In 2013: Tribeca Film Fest Launches 6 Sec Films Competition on Vine
Say what now? A major film festival is launching an official competition to make 6 second films on Vine - did someone finally take this too far? If you're not familiar with this Vine app, it's the "hot new thing" after Instagram that allows anyone to record 6-second videos (edited live, including stop motion or full motion) and post them socially. Twitter bought the service, launched it fully in the middle of Sundance this January, and now movie marketers are going crazy for it - perhaps too crazy. Oscilloscope did the first experiment with Vine, disastrously streaming 6 second segments of an entire film. Now Tribeca is launching a contest - "we're challenging you to make #6SecFilms on Vine to be judged by an illustrious jury." Are they for real?

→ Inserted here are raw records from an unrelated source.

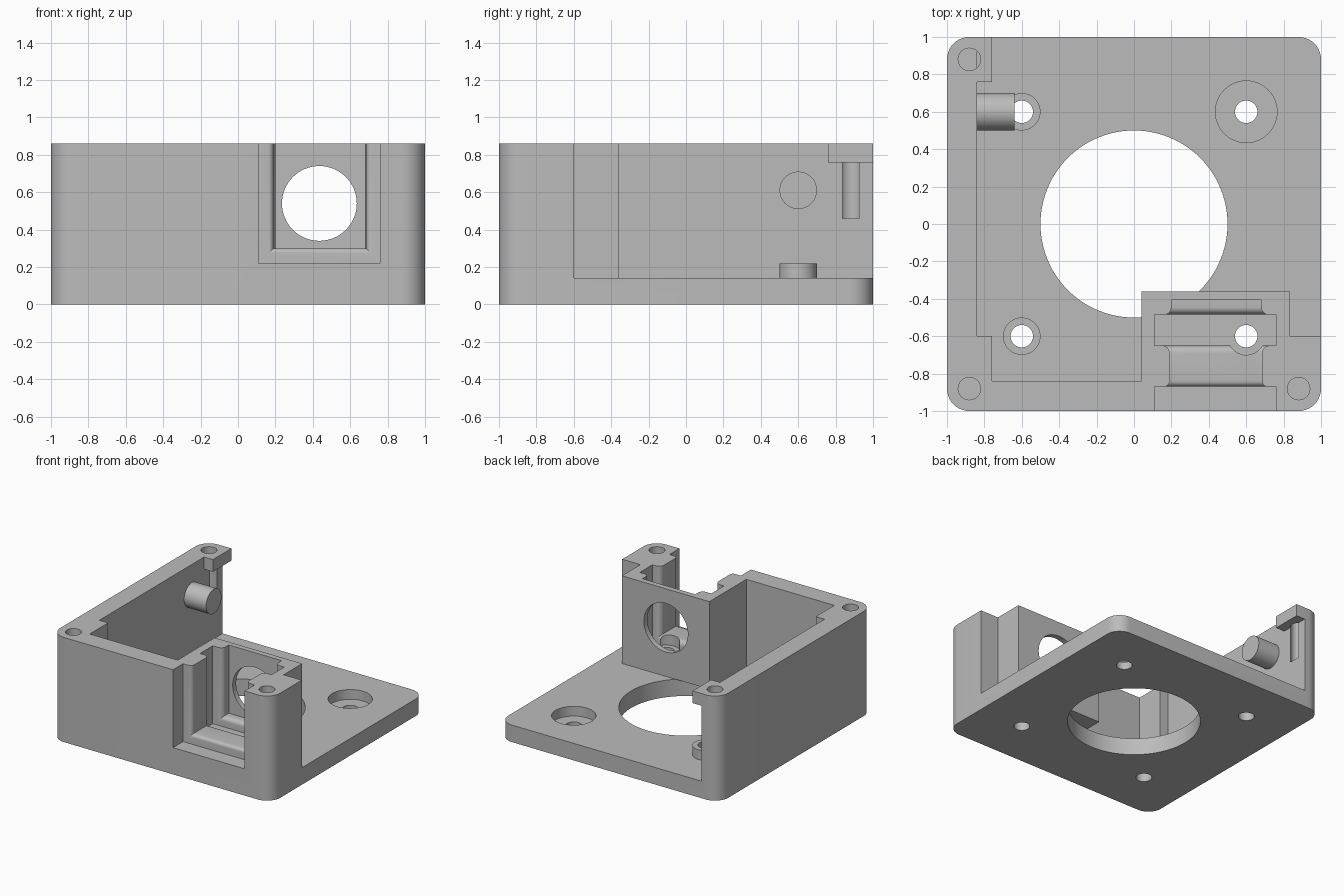
import bpy, bmesh, math
from mathutils import Matrix, Vector

cube = bpy.data.objects.get("Cube")
if cube:
    bpy.data.objects.remove(cube, do_unlink=True)

grey = bpy.data.materials.new("light_grey")
grey.use_nodes = True
colour = (0.5, 0.5, 0.5, 1)
grey.diffuse_color = colour
grey.node_tree.nodes["Principled BSDF"].inputs["Base Color"].default_value = colour


def make(name, bm):
    bmesh.ops.recalc_face_normals(bm, faces=bm.faces)
    mesh = bpy.data.meshes.new(name)
    bm.to_mesh(mesh)
    bm.free()
    mesh.materials.append(grey)
    obj = bpy.data.objects.new(name, mesh)
    bpy.context.collection.objects.link(obj)
    return obj


def loft(name, rings):
    bm = bmesh.new()
    loops = [[bm.verts.new(p) for p in ring] for ring in rings]
    for a, b in zip(loops, loops[1:]):
        for i in range(len(a)):
            j = (i + 1) % len(a)
            bm.faces.new((a[i], a[j], b[j], b[i]))
    bm.faces.new(loops[0])
    bm.faces.new(loops[-1])
    return make(name, bm)


def prism(name, outline, z0, z1):
    return loft(name, [[(x, y, z) for x, y in outline] for z in (z0, z1)])


def box(name, x0, x1, y0, y1, z0, z1):
    return prism(name, [(x0, y0), (x1, y0), (x1, y1), (x0, y1)], z0, z1)


def cylinder(name, x, y, r, z0, z1, n=48):
    ring = [(x + r * math.cos(i * math.tau / n), y + r * math.sin(i * math.tau / n))
            for i in range(n)]
    return prism(name, ring, z0, z1)


def rod(name, start, end, r):
    a, b = Vector(start), Vector(end)
    d = b - a
    turn = d.to_track_quat('Z', 'Y').to_matrix().to_4x4()
    bm = bmesh.new()
    bmesh.ops.create_cone(bm, cap_ends=True, segments=64, radius1=r, radius2=r,
                          depth=d.length, matrix=Matrix.Translation((a + b) / 2) @ turn)
    return make(name, bm)


def channel(name, x0, x1, z0, stations):
    # open-topped slot; each station is a y position and an outward flare
    return loft(name, [[(x0 - e, y, z0 - e), (x1 + e, y, z0 - e), (x1 + e, y, 1), (x0 - e, y, 1)]
                       for y, e in stations])


def flare(y, direction, r, steps=6):
    # rounded mouth that narrows moving from y along the direction
    out = []
    for i in range(steps + 1):
        t = i / steps * math.pi / 2
        out.append((y + direction * r * (1 - math.cos(t)), r * (1 - math.sin(t))))
    return out


def combine(tool, operation='DIFFERENCE'):
    mod = body.modifiers.new("shape", 'BOOLEAN')
    mod.operation = operation
    mod.solver = 'EXACT'
    mod.object = tool
    bpy.context.view_layer.objects.active = body
    bpy.ops.object.modifier_apply(modifier=mod.name)
    bpy.data.objects.remove(tool, do_unlink=True)


# Rounded outer block
TOP, FLOOR, R = 0.86, 0.14, 0.12
outline = []
for k, (sx, sy) in enumerate([(1, 1), (-1, 1), (-1, -1), (1, -1)]):
    for i in range(11):
        a = (k + i / 10) * math.pi / 2
        outline.append((sx * (1 - R) + R * math.cos(a), sy * (1 - R) + R * math.sin(a)))
body = prism("housing", outline, 0, TOP)

# Open interior, leaving a lip at the rear screw corner
inner = [(-.84, -.6), (-.76, -.6), (-.76, -.84), (.04, -.84), (.04, -.36),
         (.835, -.36), (.835, -.6), (1.1, -.6), (1.1, 1.1)]
combine(prism("lower_cavity", inner + [(-.84, 1.1)], FLOOR, .76))
combine(prism("upper_cavity", inner + [(-.76, 1.1), (-.76, .76), (-.84, .76)], .7, 1))

# Bosses and side peg
for y in (-.6, .6):
    combine(cylinder("boss", -.6, y, .1, .1, .22), 'UNION')
combine(rod("peg", (-.9, .6, .61), (-.64, .6, .61), .1), 'UNION')

# Socket pocket: front slot, ridge opening, rear slot and recess
combine(box("front_slot", .11, .76, -1.1, -.87, .22, 1))
combine(box("rear_slot", .11, .76, -.65, -.485, .22, 1))
ridge = [(-.9, .03)] + flare(-.87, 1, .03) + flare(-.65, -1, .04)[::-1] + [(-.62, .04)]
combine(channel("ridge_opening", .19, .685, .3, ridge))
recess = [(-.52, .04)] + flare(-.485, 1, .04) + [(-.405, 0)]
combine(channel("recess", .2, .68, .3, recess))
combine(rod("cable_hole", (.435, -.45, .54), (.435, -.3, .54), .2))

# Central opening and mounting holes
combine(cylinder("centre_hole", 0, 0, .5, -.1, FLOOR, 96))
combine(cylinder("counterbore", .6, .6, .165, .06, .3))
combine(cylinder("head_clearance", .6, -.6, .1, .215, 1))
for x in (-.6, .6):
    for y in (-.6, .6):
        combine(cylinder("mount_hole", x, y, .06, -.1, .4))

# Corner screw holes
for x, y in [(-.88, .88), (-.88, -.88), (.88, -.88)]:
    combine(cylinder("screw_hole", x, y, .06, .46, 1, 32))

bpy.ops.object.select_all(action='DESELECT')
body.select_set(True)
bpy.context.view_layer.objects.active = body
bpy.ops.object.shade_smooth_by_angle(angle=math.radians(30))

Yes, they are. All the details come straight from Tribeca Film Festival's website (via TechCrunch) where they've outlined information about rules, how to enter, and most importantly, how to even use Vine! "A Vine doesn't give you a lot of time. Six seconds to be exact. We're challenging you to use that time to make a film." Can we combine multiple Vines? Can it span more than 6 seconds of time? I'm sure they're asking any and everyone to be as creative as possible, which is why this app and the concept behind it is so unique. If you've spent any time using Vine, it's easy to find so many genius ones that you never could've dreamed up.
Tribeca's Vine filmmaking contest has four different categories: #GENRE, #AUTEUR ("Do you have a six second story or script that's truly unique? A tiny, concentrated expression of your vision?"), #ANIMATE and #SERIES, which addresses stories spanning multiple Vines. "Do you have a character or world too big for six seconds? That's fine. We'll let you make it a trilogy. Submit three Vines, each one a single episode of a larger story." You can find all the entries tagged as #6SECFILMS on Vine. The deadline is midnight on April 7th, a few weeks, so download Vine now and get shooting. It shouldn't take long to make a 6 second film! Top prizes? Winners in each category will receive $600 (a hundred bucks for each second). That's it.
Look, I'm actually a big fan of Vine (follow me @Alex Billington) and I've been using it as much as I can to experiment with visual ideas. However, it's a very early concept that hasn't even come close to reaching mainstream awareness. It needs support to grow as a service before it's used as a platform for a contest. The only good thing is that creativity is rampant at this point because everyone is experimenting in their own unique way without precedents, which will make for some great entries. I almost think this is more about promoting Vine and getting filmmakers to use it than it is about Tribeca gaining anything in return. I'm very curious to see how this play out and if it makes any impact, or is just an experiment in modern marketing.